So then, what is the answer?
Gone are the days where a city’s physical and economic development is almost completely driven by the actions of government. With new players from the private market with political clout and their ability to provide public infrastructure without red tape, the latest paradigm of mega-projects appears to be an enticing one. However, projects like new Yankee Stadium and Mission Rock rely on what is essentially tabula rasa development, a condition that is becoming more and more scarce in these global cities. Therefore, as available space shrinks, so does the ability of the government to leverage their cultural capital to draw privately funded mixed-use mega-projects that may help fix problems with legacy infrastructure. But ultimately, with a track record of circumventing public opinion on decisions that will affect everyone and their built environment, the public-private mega-project cannot be the only answer to the changing nature of our cities. Really, only time will tell what paradigms of development can be sustainable, but it’s important to look to the failures and successes of past to better inform decisions for the future.
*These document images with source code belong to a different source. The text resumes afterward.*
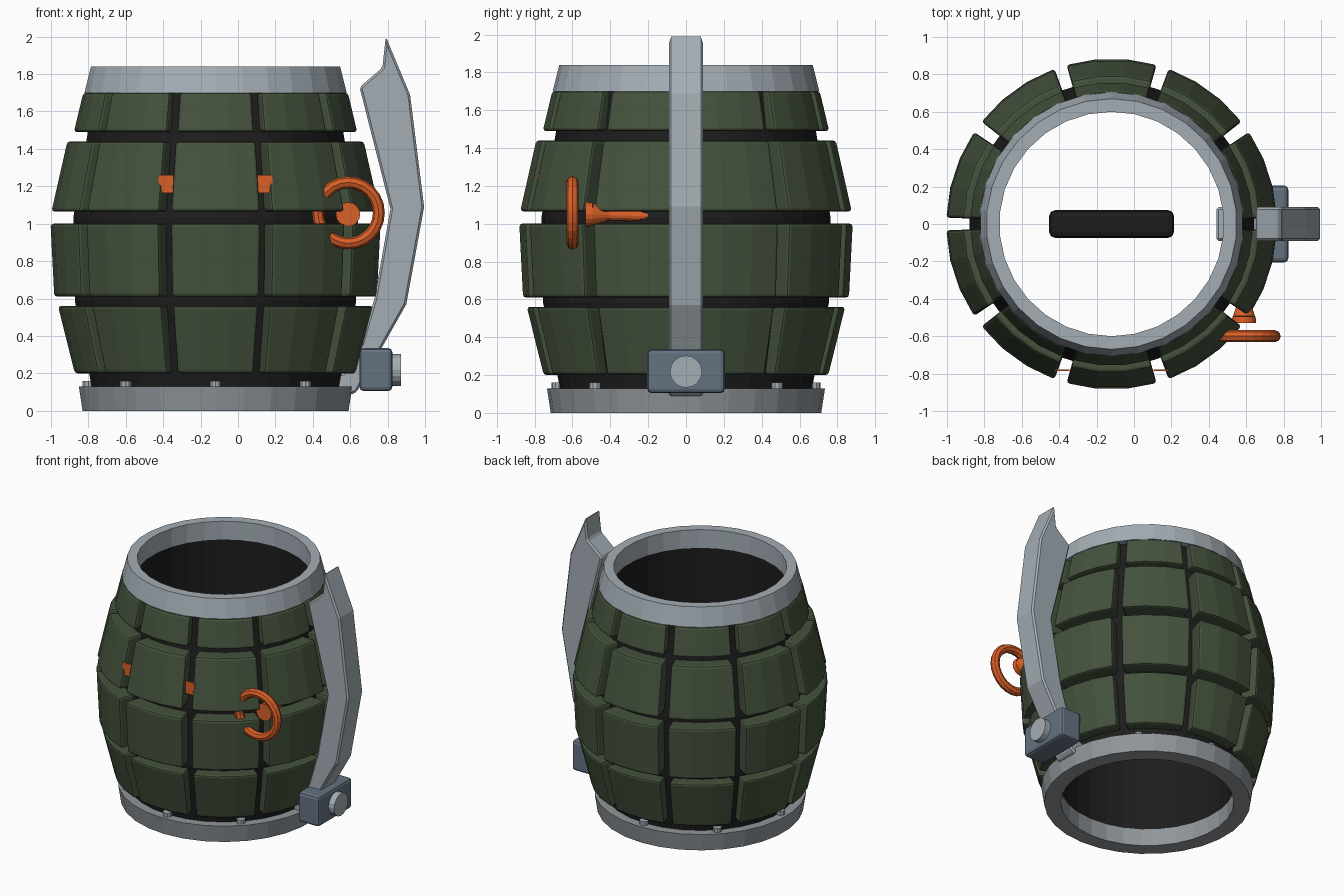
import bpy, bmesh, math
from mathutils import Matrix, Vector

if "Cube" in bpy.data.objects:
    bpy.data.objects.remove(bpy.data.objects["Cube"])

CX = -0.12          # barrel axis
SIDES = 30


def material(name, rgb):
    m = bpy.data.materials.new(name)
    m.diffuse_color = (*rgb, 1)
    m.use_nodes = True
    m.node_tree.nodes["Principled BSDF"].inputs["Base Color"].default_value = m.diffuse_color
    return m


GREEN = material("olive_green", (0.058, 0.085, 0.046))
BLACK = material("black", (0.012, 0.012, 0.012))
LIGHT = material("light_steel", (0.37, 0.42, 0.46))
GREY = material("mid_steel", (0.28, 0.305, 0.325))
BLUE = material("blue_grey", (0.13, 0.17, 0.225))
ORANGE = material("orange", (0.70, 0.115, 0.02))


def finish(name, bm, mat, bevel=0.0, segments=1):
    bmesh.ops.recalc_face_normals(bm, faces=bm.faces)
    mesh = bpy.data.meshes.new(name)
    bm.to_mesh(mesh)
    bm.free()
    mesh.materials.append(mat)
    ob = bpy.data.objects.new(name, mesh)
    bpy.context.collection.objects.link(ob)
    if bevel:
        mod = ob.modifiers.new("bevel", "BEVEL")
        mod.width, mod.segments = bevel, segments
        mod.limit_method, mod.angle_limit = "ANGLE", math.radians(35)
    return ob


def polar(r, a, z):
    return (CX + r * math.cos(a), r * math.sin(a), z)


def lathe(name, profile, mat):
    """Revolve a closed (radius, z) profile around the barrel axis."""
    bm = bmesh.new()
    rings = [[bm.verts.new(polar(r, 2 * math.pi * (i + 0.5) / SIDES, z)) for r, z in profile]
             for i in range(SIDES)]
    n = len(profile)
    for i in range(SIDES):
        a, b = rings[i], rings[(i + 1) % SIDES]
        for j in range(n):
            k = (j + 1) % n
            bm.faces.new((a[j], b[j], b[k], a[k]))
    return finish(name, bm, mat)


def box(name, lo, hi, mat, bevel=0.0, segments=1):
    lo, hi = Vector(lo), Vector(hi)
    bm = bmesh.new()
    bmesh.ops.create_cube(bm, size=1, matrix=Matrix.Translation((lo + hi) / 2)
                          @ Matrix.Diagonal((*(hi - lo), 1)))
    return finish(name, bm, mat, bevel, segments)


def rod(bm, start, end, r1, r2, sides):
    start, end = Vector(start), Vector(end)
    d = end - start
    rot = d.to_track_quat("Z", "Y").to_matrix().to_4x4()
    bmesh.ops.create_cone(bm, cap_ends=True, segments=sides, radius1=r1, radius2=r2,
                          depth=d.length, matrix=Matrix.Translation((start + end) / 2) @ rot)


# Dark inner tube and the two steel rims
lathe("inner_tube", [(0.605, 0.03), (0.655, 0.03), (0.67, 0.15), (0.755, 0.58), (0.765, 1.03),
                     (0.69, 1.47), (0.65, 1.74), (0.605, 1.74)], BLACK)
lathe("top_rim", [(0.60, 1.70), (0.705, 1.70), (0.67, 1.84), (0.60, 1.84)], LIGHT)
lathe("bottom_rim", [(0.60, 0.0), (0.715, 0.0), (0.735, 0.13), (0.60, 0.13)], GREY)


# Armour panels: four rows of ten curved plates
def panel_row(name, z0, r0, z1, r1, inner):
    bm = bmesh.new()
    half = math.radians(15.8)
    for c in range(10):
        mid = math.radians(18 + 36 * c)
        strips = []
        for s in range(4):
            a = mid + half * (s / 1.5 - 1)
            strips.append([bm.verts.new(polar(r, a, z)) for r, z in
                           ((inner, z0), (r0, z0), (r1, z1), (inner, z1))])
        for a, b in zip(strips, strips[1:]):
            for j in range(4):
                k = (j + 1) % 4
                bm.faces.new((a[j], b[j], b[k], a[k]))
        bm.faces.new(strips[0])
        bm.faces.new(strips[-1])
    return finish(name, bm, GREEN, 0.016, 2)


panel_row("panel_row_bottom", 0.20, 0.755, 0.56, 0.845, 0.645)
panel_row("panel_row_lower", 0.61, 0.865, 1.00, 0.885, 0.70)
panel_row("panel_row_upper", 1.065, 0.88, 1.44, 0.795, 0.665)
panel_row("panel_row_top", 1.49, 0.76, 1.70, 0.71, 0.63)

# Small studs standing on the bottom rim
bm = bmesh.new()
for i in range(8):
    a = math.radians(45 * i)
    rod(bm, polar(0.68, a, 0.11), polar(0.68, a, 0.16), 0.032, 0.032, 10)
finish("rim_studs", bm, LIGHT)

# Lever: side outline pushed through its width
outline = [(0.79, 2.0), (0.92, 1.69), (0.995, 1.09), (0.90, 0.57), (0.635, 0.10), (0.60, 0.085),
           (0.44, 0.12), (0.44, 0.19), (0.56, 0.20), (0.66, 0.36), (0.73, 0.60), (0.815, 1.08),
           (0.65, 1.73), (0.772, 1.835)]
bm = bmesh.new()
front = bm.faces.new([bm.verts.new((x, -0.09, z)) for x, z in outline])
ext = bmesh.ops.extrude_face_region(bm, geom=[front], use_keep_orig=True)
bmesh.ops.translate(bm, vec=(0, 0.18, 0),
                    verts=[v for v in ext["geom"] if isinstance(v, bmesh.types.BMVert)])
finish("lever", bm, LIGHT, 0.012)

# Hinge block with its bolt
box("hinge_block", (0.65, -0.205, 0.105), (0.825, 0.205, 0.335), BLUE, 0.022, 2)
bm = bmesh.new()
rod(bm, (0.78, 0, 0.218), (0.872, 0, 0.218), 0.085, 0.085, 16)
finish("hinge_bolt", bm, LIGHT)

# Pull ring, stem with flared head, and two clips in the panel gaps
bpy.ops.mesh.primitive_torus_add(major_segments=24, minor_segments=8, major_radius=0.163,
                                 minor_radius=0.032, location=(0.59, -0.60, 1.058),
                                 rotation=(math.pi / 2, 0, 0))
ring = bpy.context.object
ring.name = "pull_ring"
ring.data.materials.append(ORANGE)
bm = bmesh.new()
rod(bm, (0.588, -0.53, 1.05), (0.588, -0.495, 1.05), 0.065, 0.062, 16)
rod(bm, (0.588, -0.495, 1.05), (0.588, -0.41, 1.045), 0.06, 0.03, 16)
rod(bm, (0.588, -0.41, 1.045), (0.588, -0.20, 1.04), 0.028, 0.026, 12)
finish("pin_stem", bm, ORANGE)
for side, x in (("left", -0.385), ("right", 0.145)):
    box("clip_" + side, (x - 0.04, -0.787, 1.165), (x + 0.04, -0.778, 1.26), ORANGE)

# Black bar across the inside
box("inner_bar", (-0.455, -0.075, 0.85), (0.215, 0.075, 1.0), BLACK, 0.035, 2)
Who had some answers
Many thanks to my friends Tyrene Calvesbert, Laura Postarini, and Francis Yu for helping me edit and make sense of this work. Couldn’t have done it without you all!
Kevin Borja is an M.S. in Urban Planning Candidate at the Columbia University Graduate School of Architecture, Planning and Preservation
Beauregard, Robert and Anne Haila. (1997) “The Unavoidable Incompleteness of the City,” American Behavioral Scientist, 41(3): 327-341.
Clark, T. N. (2011). The City as an Entertainment Machine. Lanham, Md: Lexington Books. Chapter 12: Amenities Drive Urban Growth: A New Paradigm and Policy Linkages, pp. 291- 322.
Fainstein, Susan. The City Builders: Property Development in New York and London, 1980-2000. Lawrence, KS: University of Kansas, 2001. Chapter 1 pp 1-26.
Fainstein, Susan. The Just City. Ithaca, NY: Cornell University, 2010. Chapter 2 pp 57-86.
Graham, Steve and Simon Marvin. Splintering Urbanism: Networked Infrastructures, Technological Mobilities, and the Urban Condition. Routledge & Kegen Paul, 2001.
San Francisco Bay Conservation and Development Commission. Application Summary: “Mission Rock” Mixed-Use Development.” June 2018. Retrieved from http://www.bcdc.ca.gov/cm/2018/0621MissionRock2017-004-00.pdf
Wolf-Powers, Laura, “Community Benefits Agreements and Local Government: A Review of Recent Evidence.” Journal of the American Planning Association. Chicago, Spring 2010.